• Limit your play – Give yourself a specific time limit during which to play. This could be an hour or less. Limiting time at the machines could also be a matter of budget. Only carry cash that you can afford to lose – and leave all your credit and ATM machine cards at home. When you run out of your gambling money, quit and leave. That’s the only way you won’t be tempted to “just take out a bit more” and keep on playing. Again, experts recommend that you set your limits (time and money) before you sit down to play. Don’t let yourself be tempted to overstepping your limits. Remember that the longer you play, the more likely it is that you’ll lose. Over time, the casino always wins.
• Avoid progressive slots – Don’t be fooled into thinking that when you win (and, it’s really only if you win, not when), you’ll win big by betting the maximum amount on progressive slots. If you’re playing purely for entertainment value, you can play longer when you skip the progressives. Don’t pump in more money to make the maximum bet per play. This just gets you into the hole faster. Progressives, according to experts, typically pay back 2 to 7 percent less than standard slots.
• Know the game and the pay lines– Not all slots are the same. Be sure you know the specifics of the slot machine before you sit down to play. Watch others so you get an idea how it works. The more elaborate the machine (5 virtual wheels instead of 3, for example, or a 5-reel machine with 15 or more pay lines), the more difficult it is to play. Ramping up your learning curve will cost you plenty – money that you probably won’t ever get back.
• Steer clear of $5 and $10 machines – Why blow through your money in $5 and $10 increments (and, yes, it can really get up there with progressives on top of it)? The odds still aren’t going to be in your favor. Stick, instead, with the penny and/or nickel slots – if you feel you have to play slots. Lower stakes machines have worse odds than the higher bet machines, but you’ll lose less.
• There are no gimmicks or patterns to beat the house edge – Despite what hucksters selling secrets and tips on how to cheat the house, the machines will deliver random results. No one has a way to determine a pattern or scheme to beat the slots. Don’t bother with any so-called sure-fire advice. It’s worthless – and it will cost you more money.

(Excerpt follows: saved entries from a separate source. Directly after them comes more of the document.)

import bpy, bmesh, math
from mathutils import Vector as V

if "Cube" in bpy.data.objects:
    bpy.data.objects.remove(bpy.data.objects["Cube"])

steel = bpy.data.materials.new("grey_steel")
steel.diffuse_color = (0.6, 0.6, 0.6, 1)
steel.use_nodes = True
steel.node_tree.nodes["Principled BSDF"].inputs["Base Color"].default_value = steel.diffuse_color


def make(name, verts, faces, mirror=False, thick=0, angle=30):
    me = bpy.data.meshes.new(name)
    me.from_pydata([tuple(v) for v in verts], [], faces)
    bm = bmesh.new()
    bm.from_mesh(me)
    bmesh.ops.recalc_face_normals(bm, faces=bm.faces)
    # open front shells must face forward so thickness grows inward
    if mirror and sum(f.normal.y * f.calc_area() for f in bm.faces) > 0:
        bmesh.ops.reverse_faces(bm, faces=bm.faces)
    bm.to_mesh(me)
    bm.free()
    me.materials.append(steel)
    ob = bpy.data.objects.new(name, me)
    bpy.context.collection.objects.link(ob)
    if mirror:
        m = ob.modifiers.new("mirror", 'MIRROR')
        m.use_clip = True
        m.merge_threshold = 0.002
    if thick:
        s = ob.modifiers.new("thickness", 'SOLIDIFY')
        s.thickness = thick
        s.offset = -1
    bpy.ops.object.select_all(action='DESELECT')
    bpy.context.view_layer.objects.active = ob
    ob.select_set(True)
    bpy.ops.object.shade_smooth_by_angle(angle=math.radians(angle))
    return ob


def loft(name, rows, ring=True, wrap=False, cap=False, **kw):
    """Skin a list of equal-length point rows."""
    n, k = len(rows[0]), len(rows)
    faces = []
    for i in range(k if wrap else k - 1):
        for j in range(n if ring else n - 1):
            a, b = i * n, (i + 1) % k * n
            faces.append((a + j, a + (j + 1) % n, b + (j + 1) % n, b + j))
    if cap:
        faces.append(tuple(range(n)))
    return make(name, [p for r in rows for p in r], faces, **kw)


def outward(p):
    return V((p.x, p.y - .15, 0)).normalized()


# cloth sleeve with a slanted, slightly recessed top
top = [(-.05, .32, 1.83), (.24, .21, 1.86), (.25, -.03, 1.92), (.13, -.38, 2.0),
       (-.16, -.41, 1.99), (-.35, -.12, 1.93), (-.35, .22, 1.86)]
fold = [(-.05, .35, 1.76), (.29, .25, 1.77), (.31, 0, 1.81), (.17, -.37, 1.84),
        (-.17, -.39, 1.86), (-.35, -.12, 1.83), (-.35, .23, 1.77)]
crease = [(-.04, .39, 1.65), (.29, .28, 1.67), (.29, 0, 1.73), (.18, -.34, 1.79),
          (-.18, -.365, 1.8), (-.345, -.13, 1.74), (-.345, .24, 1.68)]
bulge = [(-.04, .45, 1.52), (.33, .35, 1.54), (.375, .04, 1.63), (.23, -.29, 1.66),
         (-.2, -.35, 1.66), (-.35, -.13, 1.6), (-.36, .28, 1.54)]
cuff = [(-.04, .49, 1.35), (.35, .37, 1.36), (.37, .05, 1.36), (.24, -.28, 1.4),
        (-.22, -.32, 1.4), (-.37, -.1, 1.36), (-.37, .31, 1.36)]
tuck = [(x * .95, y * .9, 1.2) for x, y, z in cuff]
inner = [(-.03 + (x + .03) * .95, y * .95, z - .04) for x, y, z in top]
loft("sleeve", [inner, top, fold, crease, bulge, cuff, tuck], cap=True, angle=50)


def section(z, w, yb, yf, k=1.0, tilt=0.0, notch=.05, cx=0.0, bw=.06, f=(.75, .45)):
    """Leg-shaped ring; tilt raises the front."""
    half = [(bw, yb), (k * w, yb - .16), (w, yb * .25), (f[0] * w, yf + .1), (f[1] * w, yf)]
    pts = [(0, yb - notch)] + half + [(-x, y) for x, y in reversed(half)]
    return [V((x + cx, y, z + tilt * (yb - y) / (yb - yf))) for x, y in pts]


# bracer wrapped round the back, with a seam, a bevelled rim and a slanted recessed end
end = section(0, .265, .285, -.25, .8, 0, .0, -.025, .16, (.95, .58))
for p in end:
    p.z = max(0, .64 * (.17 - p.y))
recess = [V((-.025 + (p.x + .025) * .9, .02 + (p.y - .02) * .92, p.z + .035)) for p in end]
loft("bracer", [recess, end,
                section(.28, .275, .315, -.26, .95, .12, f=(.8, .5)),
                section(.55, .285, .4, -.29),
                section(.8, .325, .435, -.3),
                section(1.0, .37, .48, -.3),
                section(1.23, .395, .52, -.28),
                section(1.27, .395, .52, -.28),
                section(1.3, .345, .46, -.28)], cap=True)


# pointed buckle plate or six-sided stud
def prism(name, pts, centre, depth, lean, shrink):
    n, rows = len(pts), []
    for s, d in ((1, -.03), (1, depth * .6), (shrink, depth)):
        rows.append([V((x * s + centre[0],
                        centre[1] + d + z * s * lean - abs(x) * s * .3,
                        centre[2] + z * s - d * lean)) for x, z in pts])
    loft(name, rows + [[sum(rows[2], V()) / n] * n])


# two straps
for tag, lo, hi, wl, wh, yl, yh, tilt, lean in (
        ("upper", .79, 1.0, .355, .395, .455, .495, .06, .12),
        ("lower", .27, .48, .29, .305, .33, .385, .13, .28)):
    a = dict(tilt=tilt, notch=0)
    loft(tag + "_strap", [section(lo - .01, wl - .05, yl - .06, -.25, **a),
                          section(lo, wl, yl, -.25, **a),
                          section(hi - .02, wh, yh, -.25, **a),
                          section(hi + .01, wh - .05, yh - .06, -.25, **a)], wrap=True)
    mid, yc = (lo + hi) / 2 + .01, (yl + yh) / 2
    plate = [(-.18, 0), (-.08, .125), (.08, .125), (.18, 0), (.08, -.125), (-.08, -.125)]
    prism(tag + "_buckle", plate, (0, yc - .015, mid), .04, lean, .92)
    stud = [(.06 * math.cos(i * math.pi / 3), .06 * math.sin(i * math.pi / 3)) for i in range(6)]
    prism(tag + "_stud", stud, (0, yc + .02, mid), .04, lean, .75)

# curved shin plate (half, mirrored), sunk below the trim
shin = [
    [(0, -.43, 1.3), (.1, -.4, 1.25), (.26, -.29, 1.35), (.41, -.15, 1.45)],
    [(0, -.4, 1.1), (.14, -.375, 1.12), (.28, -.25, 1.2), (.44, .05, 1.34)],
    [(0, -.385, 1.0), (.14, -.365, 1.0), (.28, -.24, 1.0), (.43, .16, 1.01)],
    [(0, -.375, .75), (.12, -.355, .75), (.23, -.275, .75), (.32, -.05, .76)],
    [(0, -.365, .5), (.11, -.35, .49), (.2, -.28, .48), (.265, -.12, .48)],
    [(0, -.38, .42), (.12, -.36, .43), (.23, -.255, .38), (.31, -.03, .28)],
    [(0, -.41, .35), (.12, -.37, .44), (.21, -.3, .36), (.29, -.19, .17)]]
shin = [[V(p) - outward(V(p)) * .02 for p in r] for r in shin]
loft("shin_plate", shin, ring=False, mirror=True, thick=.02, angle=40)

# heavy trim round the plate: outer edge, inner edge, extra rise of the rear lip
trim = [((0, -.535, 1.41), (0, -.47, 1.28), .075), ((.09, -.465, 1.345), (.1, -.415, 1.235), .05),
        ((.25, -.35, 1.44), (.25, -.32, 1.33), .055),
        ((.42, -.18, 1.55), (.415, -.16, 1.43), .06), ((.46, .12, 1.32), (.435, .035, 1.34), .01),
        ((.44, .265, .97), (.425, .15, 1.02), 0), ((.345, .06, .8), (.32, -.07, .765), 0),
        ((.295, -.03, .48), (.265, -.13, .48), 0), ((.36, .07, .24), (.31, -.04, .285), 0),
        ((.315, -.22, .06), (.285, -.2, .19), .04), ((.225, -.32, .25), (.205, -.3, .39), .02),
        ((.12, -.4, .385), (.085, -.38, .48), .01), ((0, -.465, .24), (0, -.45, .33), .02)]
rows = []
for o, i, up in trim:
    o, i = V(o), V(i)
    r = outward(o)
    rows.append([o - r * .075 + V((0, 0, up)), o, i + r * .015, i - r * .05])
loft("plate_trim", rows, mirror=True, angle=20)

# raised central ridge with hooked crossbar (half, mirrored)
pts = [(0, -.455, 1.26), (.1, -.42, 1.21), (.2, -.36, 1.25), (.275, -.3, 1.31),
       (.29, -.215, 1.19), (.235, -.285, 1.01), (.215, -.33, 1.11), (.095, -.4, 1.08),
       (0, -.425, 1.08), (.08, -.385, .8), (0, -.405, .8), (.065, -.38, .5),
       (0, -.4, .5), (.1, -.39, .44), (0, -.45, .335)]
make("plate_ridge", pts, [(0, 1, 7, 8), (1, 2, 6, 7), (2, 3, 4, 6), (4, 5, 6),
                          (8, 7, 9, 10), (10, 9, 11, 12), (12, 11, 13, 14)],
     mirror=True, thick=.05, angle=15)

• Don’t play slots – The best advice is to not play the slot machines at all. Whether in a casino in Las Vegas, or Atlantic City, or an Indian gaming casino, or an airport, these bandits will still rob you just the same.
• If you feel yourself getting into trouble, get help – Here, the same advice applies as to problem and compulsive gamblers. Once you start getting in over your head, betting more than you can afford, gambling longer than you intended, neglecting your responsibilities at home and at work, feeling like you have to gamble – it’s time to get some professional help. Start by talking to your family doctor, or visit Gamblers Anonymous or the National Council on Problem Gambling for useful advice, literature, resources and links.
Bottom line, when it comes to the slots, the best thing you can do with your money is put it into something that delivers a secure return, such as a savings account or time deposit. It’s certainly not the slots. And that’s guaranteed.